== Segment start ==

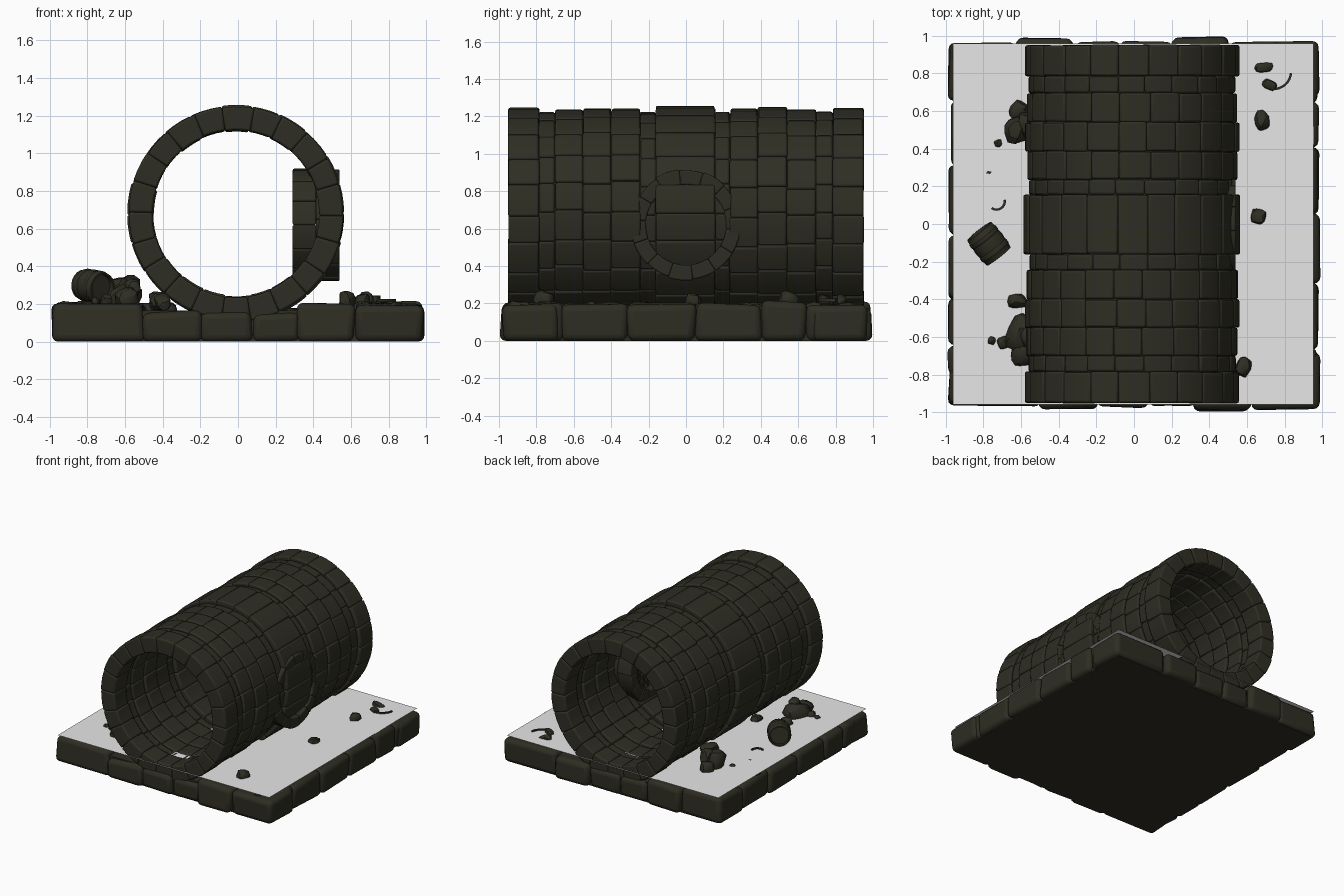
import bpy, bmesh, math, random
from mathutils import Matrix, Vector, Euler

if "Cube" in bpy.data.objects:
    bpy.data.objects.remove(bpy.data.objects["Cube"])
random.seed(7)
rnd = lambda a: random.uniform(-a, a)

def material(name, rgb):
    m = bpy.data.materials.new(name)
    m.diffuse_color = (*rgb, 1)
    m.use_nodes = True
    m.node_tree.nodes["Principled BSDF"].inputs["Base Color"].default_value = m.diffuse_color
    return m

STONE = material("dark mossy stone", (0.028, 0.027, 0.017))
WATER = material("pale water", (0.8, 0.8, 0.8))

def finish(bm, name, mat, bevel=0, segments=2, angle=40, matrix=None):
    bmesh.ops.recalc_face_normals(bm, faces=bm.faces[:])
    me = bpy.data.meshes.new(name)
    bm.to_mesh(me)
    bm.free()
    me.materials.append(mat)
    ob = bpy.data.objects.new(name, me)
    bpy.context.collection.objects.link(ob)
    if matrix:
        ob.matrix_world = matrix
    if bevel:
        b = ob.modifiers.new("worn edges", 'BEVEL')
        b.width, b.segments = bevel, segments
        b.limit_method, b.angle_limit = 'ANGLE', math.radians(40)
    bpy.ops.object.select_all(action='DESELECT')
    ob.select_set(True)
    bpy.context.view_layer.objects.active = ob
    bpy.ops.object.shade_smooth_by_angle(angle=math.radians(angle))
    return ob

def arc_stone(bm, r0, r1, y0, y1, a0, a1, steps=3):
    """Curved block around the y axis."""
    loops = []
    for i in range(steps + 1):
        a = a0 + (a1 - a0) * i / steps
        c, s = math.cos(a), math.sin(a)
        loops.append([bm.verts.new((r * c, y, r * s))
                      for r, y in ((r0, y0), (r1, y0), (r1, y1), (r0, y1))])
    for p, q in zip(loops, loops[1:]):
        for k in range(4):
            j = (k + 1) % 4
            bm.faces.new((p[k], p[j], q[j], q[k]))
    bm.faces.new(loops[0])
    bm.faces.new(loops[-1][::-1])

def box(bm, x0, x1, y0, y1, z0, z1, jitter=0, rot=None):
    vs = bmesh.ops.create_cube(bm, size=1)['verts']
    for v in vs:
        p = Vector((x0 + (v.co.x + .5) * (x1 - x0), y0 + (v.co.y + .5) * (y1 - y0),
                    z0 + (v.co.z + .5) * (z1 - z0)))
        p += Vector((rnd(jitter), rnd(jitter), rnd(jitter) if v.co.z > 0 else 0))
        v.co = rot @ p if rot else p

def rock(bm, x, y, z, sx, sy, sz):
    m = Matrix.Translation((x, y, z)) @ Euler((rnd(.4), rnd(.4), rnd(.5))).to_matrix().to_4x4()
    for v in bmesh.ops.create_icosphere(bm, subdivisions=2, radius=1)['verts']:
        d = v.co * (1 + rnd(.14))
        v.co = m @ Vector((max(-.8, min(.8, d.x)) * sx * 1.2,
                           max(-.8, min(.8, d.y)) * sy * 1.2,
                           max(-.75, min(.75, d.z)) * sz * 1.3))

# Tunnel: rings of curved stones, some raised and some recessed
CENTRE = Matrix.Translation((-0.01, 0, 0.68))
rings = [(-.95, -.785, .57), (-.785, -.70, .548), (-.70, -.55, .56), (-.55, -.40, .568),
         (-.40, -.245, .56), (-.245, -.16, .545), (-.16, .155, .575), (.155, .235, .545),
         (.235, .385, .56), (.385, .54, .568), (.54, .695, .56), (.695, .785, .548),
         (.785, .95, .57)]
bm = bmesh.new()
COUNT = 22
for y0, y1, r in rings:
    shift = rnd(.03)
    edges = [2 * math.pi * i / COUNT + shift + rnd(.02) for i in range(COUNT)]
    edges.append(edges[0] + 2 * math.pi)
    for a0, a1 in zip(edges, edges[1:]):
        arc_stone(bm, 1.012 - r + rnd(.004), r + rnd(.004), y0 + rnd(.003), y1 + rnd(.003), a0, a1)
finish(bm, "tunnel_stones", STONE, .011, 2, matrix=CENTRE)
bm = bmesh.new()
arc_stone(bm, .475, .535, -.93, .93, 0, 2 * math.pi, 64)
finish(bm, "tunnel_mortar", STONE, matrix=CENTRE)

# Side outlet: round stone collar through the right wall, with a grate
OUTLET = Matrix.Translation((.415, 0, .62)) @ Matrix.Rotation(-math.pi / 2, 4, 'Z')
bm = bmesh.new()
for i in range(14):
    a = 2 * math.pi * i / 14
    arc_stone(bm, .205, .297 + rnd(.004), -.125, 0, a, a + 2 * math.pi / 14)
    arc_stone(bm, .215, .295 + rnd(.004), 0, .125, a + .1, a + .1 + 2 * math.pi / 14)
finish(bm, "outlet_collar", STONE, .008, 2, matrix=OUTLET)
bm = bmesh.new()
for k in range(-3, 4):
    h = math.sqrt(.21 ** 2 - (k * .055) ** 2)
    t = k * .055
    box(bm, .345, .365, t - .009, t + .009, .62 - h, .62 + h)
    box(bm, .350, .360, -h, h, .62 + t - .009, .62 + t + .009)
finish(bm, "outlet_grate", STONE)
bm = bmesh.new()
bmesh.ops.create_circle(bm, cap_ends=True, segments=32, radius=.207,
                        matrix=Matrix.Translation((.40, 0, .62)) @ Matrix.Rotation(-math.pi / 2, 4, 'Y'))
finish(bm, "outlet_backing", WATER)

# Base: slab with a rim of worn blocks
bm = bmesh.new()
box(bm, -.94, .94, -.94, .94, 0, .165)
finish(bm, "base_slab", STONE)
bm = bmesh.new()
long_cuts = [-.98, -.5, -.2, .07, .32, .62, .98]
side_cuts = [-.80, -.66, -.31, .05, .40, .64, .80]
for side in range(4):
    rot = Matrix.Rotation(side * math.pi / 2, 3, 'Z')
    ends = side % 2 == 0
    cuts = long_cuts if ends else side_cuts
    for a, b in zip(cuts, cuts[1:]):
        low = ends and abs((a + b) / 2) < .4      # lower where the tunnel rests
        box(bm, a, b, -.975 + rnd(.015), -.68, 0, (.165 if low else .2) + rnd(.01), .012, rot)
finish(bm, "base_rim_blocks", STONE, .035, 3, 50)

# Water sheet
bm = bmesh.new()
bmesh.ops.create_grid(bm, x_segments=1, y_segments=1, size=.957)
finish(bm, "water_sheet", WATER, matrix=Matrix.Translation((-.005, 0, .217)))

# Rubble standing above the water
bm = bmesh.new()
for r in [(-.62, .50, .24, .06, .07, .10), (-.61, .60, .23, .05, .05, .05), (-.57, .53, .28, .05, .06, .07),
          (-.60, -.58, .23, .07, .10, .07), (-.59, -.69, .22, .06, .06, .06), (-.56, -.60, .29, .04, .05, .04),
          (-.62, -.41, .22, .05, .035, .04), (-.695, -.63, .22, .03, .03, .03), (-.755, -.62, .215, .02, .02, .02),
          (-.72, .43, .21, .02, .02, .02), (.69, .83, .215, .05, .025, .025), (.72, .74, .215, .04, .025, .03),
          (.68, .55, .22, .04, .05, .04), (.66, .04, .215, .04, .04, .035), (.58, -.76, .22, .04, .05, .045),
          (-.42, .3, .215, .05, .07, .05), (-.40, -.35, .21, .04, .06, .035)]:
    rock(bm, *r)
# Rubble lying under the water
for i in range(36):
    s = random.uniform(.03, .06)
    rock(bm, random.choice((-1, 1)) * random.uniform(.55, .88), rnd(.88), .165, s * 1.4, s * 1.4, .035)
finish(bm, "rubble", STONE, angle=35)

# Curved broken hoops poking out of the water
def hoop(name, x, y, r, a0, a1):
    b = bmesh.new()
    arc_stone(b, r - .012, r, -.008, .012, a0, a1, 8)
    finish(b, name, STONE, matrix=Matrix.Translation((x, y, .216)) @ Matrix.Rotation(math.pi / 2, 4, 'X'))
hoop("hoop_right", .74, .81, .10, .1, 1.5)
hoop("hoop_left", -.73, .12, .05, -.2, 2.2)

# Barrel lying beside the tunnel: bulged lathe with two hoops
bm = bmesh.new()
N = 20
profile = [(0, -.06), (.068, -.06), (.07, -.085), (.08, -.085), (.084, -.06), (.088, -.055), (.088, -.035),
           (.085, -.03), (.089, 0), (.085, .03), (.088, .035), (.088, .055), (.084, .06), (.08, .085),
           (.07, .085), (.068, .06), (0, .06)]
rows = [[bm.verts.new((r * math.cos(2 * math.pi * i / N), h, r * math.sin(2 * math.pi * i / N)))
         for i in range(N)] for r, h in profile]
for p, q in zip(rows, rows[1:]):
    for i in range(N):
        j = (i + 1) % N
        bm.faces.new((p[i], p[j], q[j], q[i]))
bmesh.ops.remove_doubles(bm, verts=bm.verts[:], dist=1e-5)
finish(bm, "barrel", STONE, angle=30, matrix=Matrix.Translation((-.77, -.105, .295))
       @ Euler((.1, 0, math.radians(38))).to_matrix().to_4x4())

== Segment end ==

Write out exactly the lines that fall from the line with "t = k * .055" to the line with "cuts = long_cuts if ends else side_cuts" in the records above, keeping both ends.

RESULT FOR THIS EXERCISE:
    t = k * .055
    box(bm, .345, .365, t - .009, t + .009, .62 - h, .62 + h)
    box(bm, .350, .360, -h, h, .62 + t - .009, .62 + t + .009)
finish(bm, "outlet_grate", STONE)
bm = bmesh.new()
bmesh.ops.create_circle(bm, cap_ends=True, segments=32, radius=.207,
                        matrix=Matrix.Translation((.40, 0, .62)) @ Matrix.Rotation(-math.pi / 2, 4, 'Y'))
finish(bm, "outlet_backing", WATER)

# Base: slab with a rim of worn blocks
bm = bmesh.new()
box(bm, -.94, .94, -.94, .94, 0, .165)
finish(bm, "base_slab", STONE)
bm = bmesh.new()
long_cuts = [-.98, -.5, -.2, .07, .32, .62, .98]
side_cuts = [-.80, -.66, -.31, .05, .40, .64, .80]
for side in range(4):
    rot = Matrix.Rotation(side * math.pi / 2, 3, 'Z')
    ends = side % 2 == 0
    cuts = long_cuts if ends else side_cuts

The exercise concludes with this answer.